Powers: Less food, more exercise is good advice for our pets, too
The obesity rate among children, particularly those younger than 5, is increasing. That is rather startling. Just how can that be? Could they be eating junk food?
But I am supposed to be writing a pet column.
The obesity rate among our pets is increasing also. In a recent discussion with my veterinarian — asking if she is seeing more obese dogs and cats, she answered — yes, but she added that the pet owners are often heavier also.
I am afraid that I am rather bold in speaking out when I see a pet that is overweight. It is not that I want to be rude. I am very concerned. Obesity in our pets is as dangerous as it is for us. Many health issues spring from problems of obesity. But when I mention, as gently as possible, that a person’s pet is overweight, their answers are frequently predictable. They say it is the long hair — that is the primary response. Or they will say they have not changed the amount that they feed. Or they tell me that on a recent visit to their vet they were told the weight was fine. If we are honest with ourselves, we know when we are overweight, and we should be able to see when our pet is overweight also.
We are aware that if we are overweight, we need to cut back on the amount that we eat — and we need to get out and move around a bit more. That is true for our dogs as well.
Many neighborhoods in the area have restrictions regarding fencing. Lots of people walk their dogs, which is wonderful. But what about those that do not get the exercise that they need. Do they spend their whole lives inside or only allowed in a small fenced area behind the house? That is not a healthy lifestyle.
Walking is a great healthy start for all of us. It is one of the wonderful advantages of having a dog, particularly one who reminds us when it is time for those twice daily walks. But with an overweight dog, a couple of daily walks is just the beginning.
The simple fact is — if our dog is overweight, he is eating too much. We need to cut back on the amount that we feed but also the quantity and quality of treats. There are low calorie treats and dogs generally love carrots.
If a dog is reasonably active, a low calorie diet would not be recommended unless he is extremely obese. A high quality, nutritionally balanced dog food is the best, but the quantity is key. Cut back on the quantity slowly. You do not want him feeing deprived. If you are feeding one cup twice a day, gradually cut it back to three quarters of a cup.
One very important issue here is — always use a measuring cup. That is the only way to be sure of the quantity you are feeding and it is essential when you are trying to cut back.
A dog or cat needs to have a waistline, just like us. Stand over your pet and you should be able to see the wider rib cage and the tapering behind that. You want to be able to feel the ribs, the backbone and the hips but you do not necessarily want to see them.
Think about the deer that are prevalent in the area. Their athletic bodies can leap over a boulder effortlessly.
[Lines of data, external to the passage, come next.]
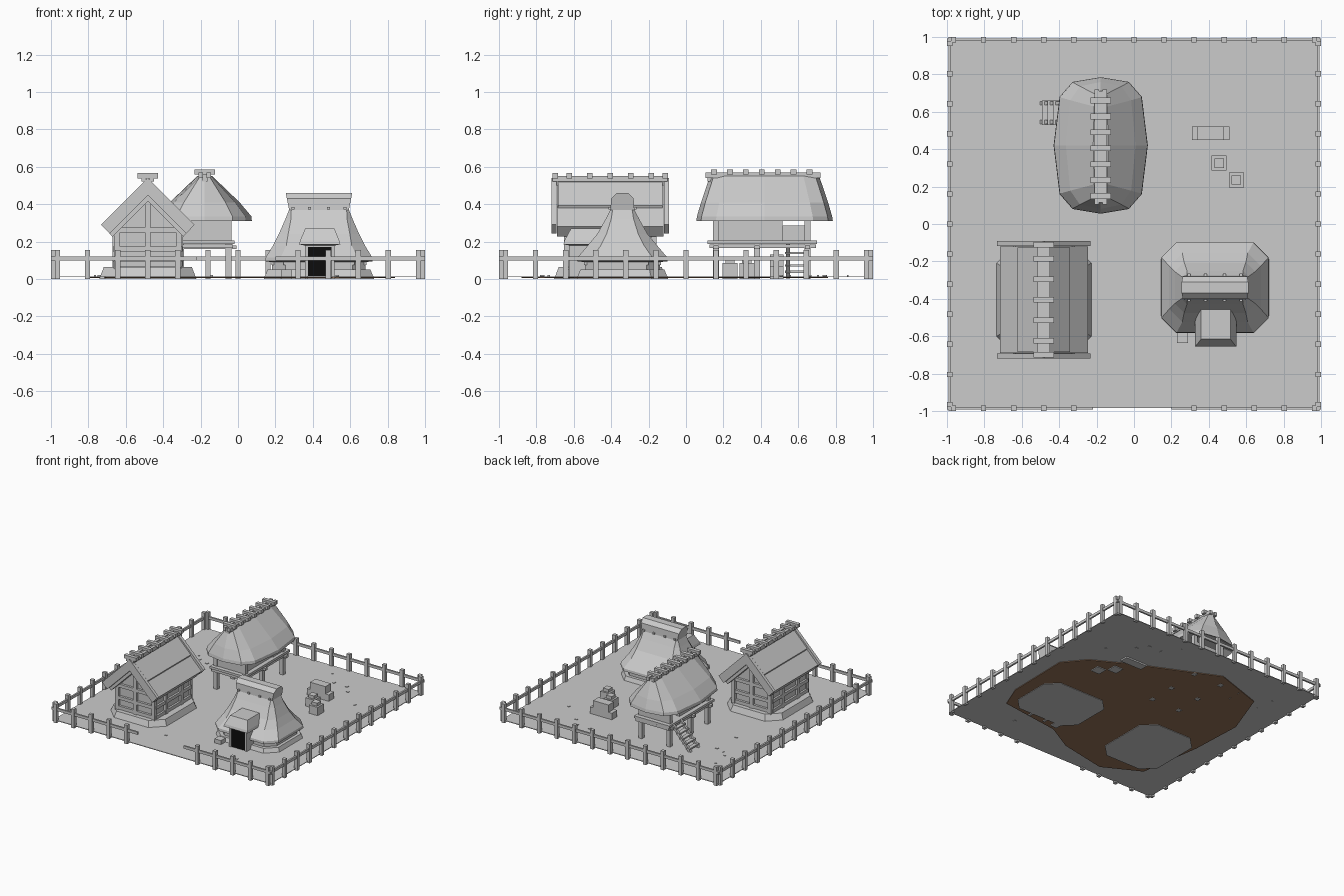
import bpy, bmesh, math, random
from mathutils import Vector

if "Cube" in bpy.data.objects:
    bpy.data.objects.remove(bpy.data.objects["Cube"])
random.seed(4)

def mat(name, c):
    m = bpy.data.materials.new(name)
    m.diffuse_color = (*c, 1)
    m.use_nodes = True
    m.node_tree.nodes["Principled BSDF"].inputs["Base Color"].default_value = m.diffuse_color
    return m

GREY = mat("pale_grey", (0.6, 0.6, 0.6))
BROWN = mat("earth_brown", (0.3, 0.17, 0.1))
BLACK = mat("doorway_black", (0.004, 0.004, 0.004))

def finish(name, bm, m):
    bmesh.ops.recalc_face_normals(bm, faces=bm.faces)
    me = bpy.data.meshes.new(name)
    bm.to_mesh(me)
    bm.free()
    me.materials.append(m)
    ob = bpy.data.objects.new(name, me)
    bpy.context.collection.objects.link(ob)
    return ob

def add_loft(bm, rings):
    rows = [[bm.verts.new(p) for p in r] for r in rings]
    n = len(rows[0])
    for a, b in zip(rows, rows[1:]):
        for i in range(n):
            bm.faces.new((a[i], a[(i + 1) % n], b[(i + 1) % n], b[i]))
    bm.faces.new(rows[0][::-1])
    bm.faces.new(rows[-1])

def loft(name, rings, m=GREY):
    bm = bmesh.new()
    add_loft(bm, rings)
    return finish(name, bm, m)

def boxes(name, items, m=GREY):
    """Each item is (x0, x1, y0, y1, z0, z1)."""
    bm = bmesh.new()
    for x0, x1, y0, y1, z0, z1 in items:
        add_loft(bm, [[(x0, y0, z), (x1, y0, z), (x1, y1, z), (x0, y1, z)] for z in (z0, z1)])
    return finish(name, bm, m)

def prism(name, profile, y0, y1):
    return loft(name, [[(x, y, z) for x, z in profile] for y in (y0, y1)])

def oct_ring(cx, cy, hx, hy, c, z):
    pts = [(hx - c, -hy), (hx, c - hy), (hx, hy - c), (hx - c, hy),
           (c - hx, hy), (-hx, hy - c), (-hx, c - hy), (c - hx, -hy)]
    return [(cx + x, cy + y, z) for x, y in pts]

# ---- ground sheet with dirt patch underneath
boxes("ground", [(-.985, .985, -.985, .985, .012, .017)])
patch = [(.84, .13), (.7, .3), (.39, .47), (-.24, .76), (-.66, .62), (-.8, .24), (-.78, -.2),
         (-.7, -.72), (-.4, -.88), (0, -.8), (.23, -.67), (.75, -.6), (.83, -.4)]
loft("dirt_patch", [[(x, y, z) for x, y in patch] for z in (.006, .0115)], BROWN)

# ---- fence with a gate gap at the front
posts, rails = [], []
E = .985
for i in range(13):
    t = -.965 + i * .1608
    for s in (-1, 1):
        posts.append((s * E - .014, s * E + .014, t - .014, t + .014, 0, .155))
        if s > 0 or abs(t) > .2:
            posts.append((t - .014, t + .014, s * E - .014, s * E + .014, 0, .155))
for s in (-1, 1):
    rails.append((s * E - .007, s * E + .007, -1, 1, .098, .12))
rails += [(-1, 1, E - .007, E + .007, .098, .12), (-1, -.22, -E - .007, -E + .007, .098, .12),
          (.2, 1, -E - .007, -E + .007, .098, .12)]
boxes("fence_posts", posts)
boxes("fence_rails", rails)

def ridge(name, cx, y0, y1, z, ys):
    items = [(cx + s * .022 - .012, cx + s * .022 + .012, y0, y1, z - .01, z + .02) for s in (-1, 1)]
    items.append((cx - .014, cx + .014, y0 + .01, y1 - .01, z - .03, z + .012))
    items += [(cx - .055, cx + .055, y - .015, y + .015, z + .008, z + .036) for y in ys]
    boxes(name, items)

# ---- gabled house
AX, AY = -.482, -.405
loft("gabled_house_base", [oct_ring(AX, AY, .26, .30, .1, 0), oct_ring(AX, AY, .235, .275, .09, .065)])
wall = [(-.17, .05), (.17, .05), (.17, .29), (0, .46), (-.17, .29)]
prism("gabled_house_walls", [(AX + x, z) for x, z in wall], AY - .225, AY + .225)
def chevron(x, top, th, dx):
    drop = th * math.sqrt(2)
    return [(AX, top), (AX + x, top - x), (AX + x - dx, top - x - drop + dx), (AX, top - drop),
            (AX - x + dx, top - x - drop + dx), (AX - x, top - x)]
prism("gabled_house_thatch", chevron(.235, .515, .07, .045), AY - .285, AY + .285)
prism("gabled_house_upper_thatch", chevron(.14, .532, .03, .012), AY - .28, AY + .28)
for s in (-1, 1):
    y = AY + s * .3
    prism("gable_board", chevron(.25, .54, .065, .045), y - .013, y + .013)
beams = []
for s in (-1, 1):
    y = AY + s * .232
    for x in (-.165, 0, .165):
        beams.append((AX + x - .015, AX + x + .015, y - .015, y + .015, .05, .46 if x == 0 else .3))
    for z in (.08, .16, .26):
        beams.append((AX - .18, AX + .18, y - .012, y + .012, z - .012, z + .015))
    x = AX + s * .175
    for k in (-.1, .1):
        beams.append((x - .014, x + .014, AY + k - .014, AY + k + .014, .05, .29))
    for z in (.08, .16):
        beams.append((x - .011, x + .011, AY - .23, AY + .23, z - .012, z + .015))
boxes("gabled_house_beams", beams)
ridge("gabled_house_ridge", AX, -.715, -.1, .53, [AY + (i - 3) * .11 for i in range(1, 6)] + [-.7, -.11])

# ---- low house with flared hip roof
BX, BY = .433, -.34
loft("flared_house_base", [oct_ring(BX, BY, .295, .245, .09, 0), oct_ring(BX, BY, .275, .225, .08, .05)])
loft("flared_house_wall", [oct_ring(BX, BY, .25, .2, .07, .04), oct_ring(BX, BY, .25, .2, .07, .11)])
boxes("flared_house_wall_rails", [(BX - .255, BX + .255, BY - .14, BY + .14, .075, .09),
                                  (BX - .19, BX + .19, BY - .205, BY + .205, .075, .09)])
prof = [(.25, .2, .07, .09), (.287, .242, .08, .095), (.285, .24, .08, .115), (.245, .185, .07, .18),
        (.215, .135, .05, .24), (.18, .09, .03, .32), (.16, .064, .012, .37)]
loft("flared_house_thatch", [oct_ring(BX, BY, *p) for p in prof])
# ridge saddle
saddle = [(.16, .064, .37), (.172, .06, .43), (.178, .03, .46)]
loft("flared_house_ridge", [[(BX + sx * hx, BY + sy * hy, z) for sx, sy in
     ((-1, -1), (1, -1), (1, 1), (-1, 1))] for hx, hy, z in saddle])
boxes("flared_house_ridge_pegs", [(BX + x - .008, BX + x + .008, BY - .075, BY + .075, .372, .385)
                                  for x in (-.14, -.05, .05, .14)])
# porch with dark doorway
PX = .437
boxes("porch_walls", [(PX - .08, PX - .062, -.625, -.45, 0, .19), (PX + .062, PX + .08, -.625, -.45, 0, .19),
                      (PX - .08, PX + .08, -.625, -.45, .172, .19)])
boxes("doorway", [(PX - .062, PX + .062, -.618, -.612, .017, .173)], BLACK)
can = [(.085, -.625, .18), (.11, -.655, .185), (.105, -.65, .205), (.078, -.615, .27)]
loft("porch_thatch", [[(PX - a, y, z), (PX - a + .03, y - .0, z), (PX + a - .03, y, z), (PX + a, y, z),
                       (PX + a, -.43, z), (PX - a, -.43, z)] for a, y, z in can])
boxes("porch_stone", [(.23, .29, -.635, -.575, 0, .05)])

# ---- raised storehouse
CX, CY = -.178, .42
outline = [(0, -.365), (.15, -.34), (.22, -.26), (.252, 0), (.22, .26), (.15, .34)]
outline += [(-x, -y) for x, y in outline]
def hip(sx, sy, z):
    return [(CX + x * sx, CY + y * sy, z) for x, y in outline]
loft("storehouse_thatch", [hip(.8, .85, .34), hip(1, 1, .31), hip(.99, .99, .335), hip(.74, .93, .41),
                           hip(.16, .8, .55)])
ridge("storehouse_ridge", CX, .105, .72, .55, [.15 + i * .085 for i in range(7)])
boxes("storehouse_platform", [(CX - .15, CX + .15, .125, .695, .165, .185), (CX - .16, CX + .16, .115, .70, .188, .207)]
      + [(CX - .17, CX + .17, y - .014, y + .014, .16, .18) for y in (.16, .38, .65)])
boxes("storehouse_walls", [(CX - .125, CX + .125, .15, .515, .2, .36)])
boxes("storehouse_stilts", [(CX + x - .016, CX + x + .016, y - .016, y + .016, 0, .36 if y != .38 else .19)
                            for x in (-.128, .128) for y in (.16, .38, .65)])
# porch parapet, open on the ladder side
boxes("storehouse_parapet", [(CX + .12, CX + .135, .515, .66, .2, .285), (CX - .135, CX + .135, .65, .665, .2, .285)])
# ladder
def strut(bm, a, b, w):
    a, b = Vector(a), Vector(b)
    u = Vector((0, w, 0))
    v = (b - a).cross(u).normalized() * w
    add_loft(bm, [[p - u - v, p + u - v, p + u + v, p - u + v] for p in (a, b)])
bm = bmesh.new()
for y in (.545, .645):
    strut(bm, (-.495, y, .01), (-.33, y, .2), .01)
finish("ladder_rails", bm, GREY)
rungs = [(-.49 + .16 * t, .025 + .175 * t) for t in (.08, .27, .46, .65, .84)]
boxes("ladder_rungs", [(x - .016, x + .016, .53, .66, z - .006, z + .006) for x, z in rungs])

# ---- bench and crates
boxes("bench", [(.31, .51, .45, .52, 0, .07), (.34, .48, .45, .52, .07, .13)])
crates = []
for x, y in ((.455, .325), (.547, .235)):
    crates += [(x - .04, x + .04, y - .04, y + .04, 0, .085), (x - .025, x + .025, y - .025, y + .025, .085, .11)]
boxes("crates", crates)

# ---- scattered pebbles
boxes("pebbles", [(x, x + random.uniform(.008, .025), y, y + random.uniform(.008, .025), .01, .021)
                  for x, y in ((-.77, .7), (-.75, .55), (-.7, .5), (-.63, .47), (-.64, .24), (-.15, -.74),
                               (.25, .86), (.35, .73), (.46, .73), (.52, .66), (.7, .5), (.52, -.78))])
They are certainly examples to all of us — they manage their weight perfectly.
Incidentally, if you are driving and pass a dog walker, please slow down. Please!!
Christy Powers is a freelance writer whose passion is studying and writing about pet health, nutrition and training. She can be reached at firstname.lastname@example.org.